Fans at Saturday’s Ultimate Fighting Championship event in Las Vegas are going to get something more than a furious display of feet and fisticuffs.
The pay-per-view event will feature footage from Inglourious Basterds, the upcoming Quentin Tarantino war film starring Brad Pitt as the head of a Nazi-busting unit.
Basterds, a period piece inspired by the 1970s movie of the same name - but different spelling—will be advertised in the ring and on a billboard in the Las Vegas arena hosting the fights.
Clearly, The Weinstein Company is directly targeting action fans, but is that the right way to approach a dialogue-heavy film featuring unfamiliar faces and stretches spoken in different languages?

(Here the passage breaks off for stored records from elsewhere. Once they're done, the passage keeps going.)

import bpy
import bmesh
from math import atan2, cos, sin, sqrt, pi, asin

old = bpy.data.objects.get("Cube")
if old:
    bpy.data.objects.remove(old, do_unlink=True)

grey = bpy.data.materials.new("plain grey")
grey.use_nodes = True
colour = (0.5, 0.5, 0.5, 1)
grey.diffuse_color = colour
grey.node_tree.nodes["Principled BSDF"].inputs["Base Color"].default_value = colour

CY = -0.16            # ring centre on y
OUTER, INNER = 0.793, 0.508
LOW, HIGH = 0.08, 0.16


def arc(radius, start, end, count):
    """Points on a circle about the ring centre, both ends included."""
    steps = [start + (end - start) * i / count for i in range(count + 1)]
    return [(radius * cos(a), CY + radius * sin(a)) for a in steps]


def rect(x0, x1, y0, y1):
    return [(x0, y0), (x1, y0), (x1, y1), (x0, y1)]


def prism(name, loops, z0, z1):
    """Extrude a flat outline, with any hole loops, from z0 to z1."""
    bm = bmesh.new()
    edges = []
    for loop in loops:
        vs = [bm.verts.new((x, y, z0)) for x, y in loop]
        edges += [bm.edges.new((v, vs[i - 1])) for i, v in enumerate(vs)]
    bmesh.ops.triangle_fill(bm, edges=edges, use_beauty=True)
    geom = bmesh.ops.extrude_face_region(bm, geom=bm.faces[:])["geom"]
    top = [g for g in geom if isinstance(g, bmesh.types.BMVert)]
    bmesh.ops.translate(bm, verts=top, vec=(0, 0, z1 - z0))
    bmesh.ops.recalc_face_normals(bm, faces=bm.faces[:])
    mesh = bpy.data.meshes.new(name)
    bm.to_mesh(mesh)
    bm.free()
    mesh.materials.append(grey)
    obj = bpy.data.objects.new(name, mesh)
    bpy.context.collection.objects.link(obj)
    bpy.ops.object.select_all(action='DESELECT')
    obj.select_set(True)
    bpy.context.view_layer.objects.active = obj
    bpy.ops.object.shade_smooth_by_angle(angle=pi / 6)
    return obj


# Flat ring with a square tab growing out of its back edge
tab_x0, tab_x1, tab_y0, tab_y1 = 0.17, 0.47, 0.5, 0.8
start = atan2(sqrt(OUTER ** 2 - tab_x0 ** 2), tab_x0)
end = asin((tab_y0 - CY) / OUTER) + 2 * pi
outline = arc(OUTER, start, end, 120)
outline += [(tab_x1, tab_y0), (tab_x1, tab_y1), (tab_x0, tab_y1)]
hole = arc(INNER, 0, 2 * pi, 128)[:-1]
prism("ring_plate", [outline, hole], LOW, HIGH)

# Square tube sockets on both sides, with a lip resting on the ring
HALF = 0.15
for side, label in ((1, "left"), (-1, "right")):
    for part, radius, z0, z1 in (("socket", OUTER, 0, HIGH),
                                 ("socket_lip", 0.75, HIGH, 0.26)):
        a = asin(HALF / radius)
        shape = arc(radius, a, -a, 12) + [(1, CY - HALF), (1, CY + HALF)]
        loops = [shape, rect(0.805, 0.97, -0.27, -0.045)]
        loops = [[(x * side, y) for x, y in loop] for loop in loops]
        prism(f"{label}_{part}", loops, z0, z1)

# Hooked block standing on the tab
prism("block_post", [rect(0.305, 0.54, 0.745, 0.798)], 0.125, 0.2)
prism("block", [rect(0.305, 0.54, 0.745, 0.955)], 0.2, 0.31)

Stephen Garrett, co-founder of Kinetic Trailers, says the film has plenty of the elements required for a crackerjack marketing campaign, from Adolf Hitler going apoplectic to Pitt’s ornery speech about collecting Nazi scalps.
But a certain amount of bait and switch may be in order when it comes to marketing these Basterds.
“The teaser doesn’t make it look like it’s a foreign language film,” Garrett says. “But the movie has as many as four different languages and a lot of subtitles.”
Tarantino hasn’t worked with a star like Brad Pitt before, an actor at the peak of his fame. Typically, the director tries to resuscitate the careers of older stars (John Travolta, Pulp Fiction ) or works with unknowns (Zoey Bell from Death Proof ). But even that potential draw has a downside.
“I was surprised how little Brad Pitt is in the movie. It’s only a supporting role,” says Garrett, who saw a cut of the film at this year’s Cannes Film Festival.
Comic actor Mike Myers of Wayne’s World fame also appears in the film, but only for a few minutes and in a straight role.
Audiences know Tarantino as much for his action-soaked films as his penchant for wry dialogue. But Basterds plays up the latter far more than the former. Garrett says working in several languages cut down on the excessive chatter but the bulk of the action won‘t be seen on screen.
Tarantino’s breakout hit Reservoir Dogs featured a bank job the audience never got a chance to witness.
“[ Basterds ] is an ambitious, sophisticated film and people are expecting something different, this band of American soldiers going around killing Nazis,” he says. “That happens off screen.”
Basterd ’s release date—August 21—may offer its own rewards for the studio.
“August can play toward a more adult action film,” he says. “If they can get people in the seats with the anticipation of seeing a lot of violence, then you’ll have a good opening.”
Larry Collins, vice president of film with Carmike Cinemas, thinks the twin appeal of Tarantino and Pitt should be enough to woo younger audiences on opening weekend.
Collins did his own market research to explain why.
“I can go by my son who is 23 and loves Tarantino movies. Brad Pitt and Tarantino are major selling points,” Collins says.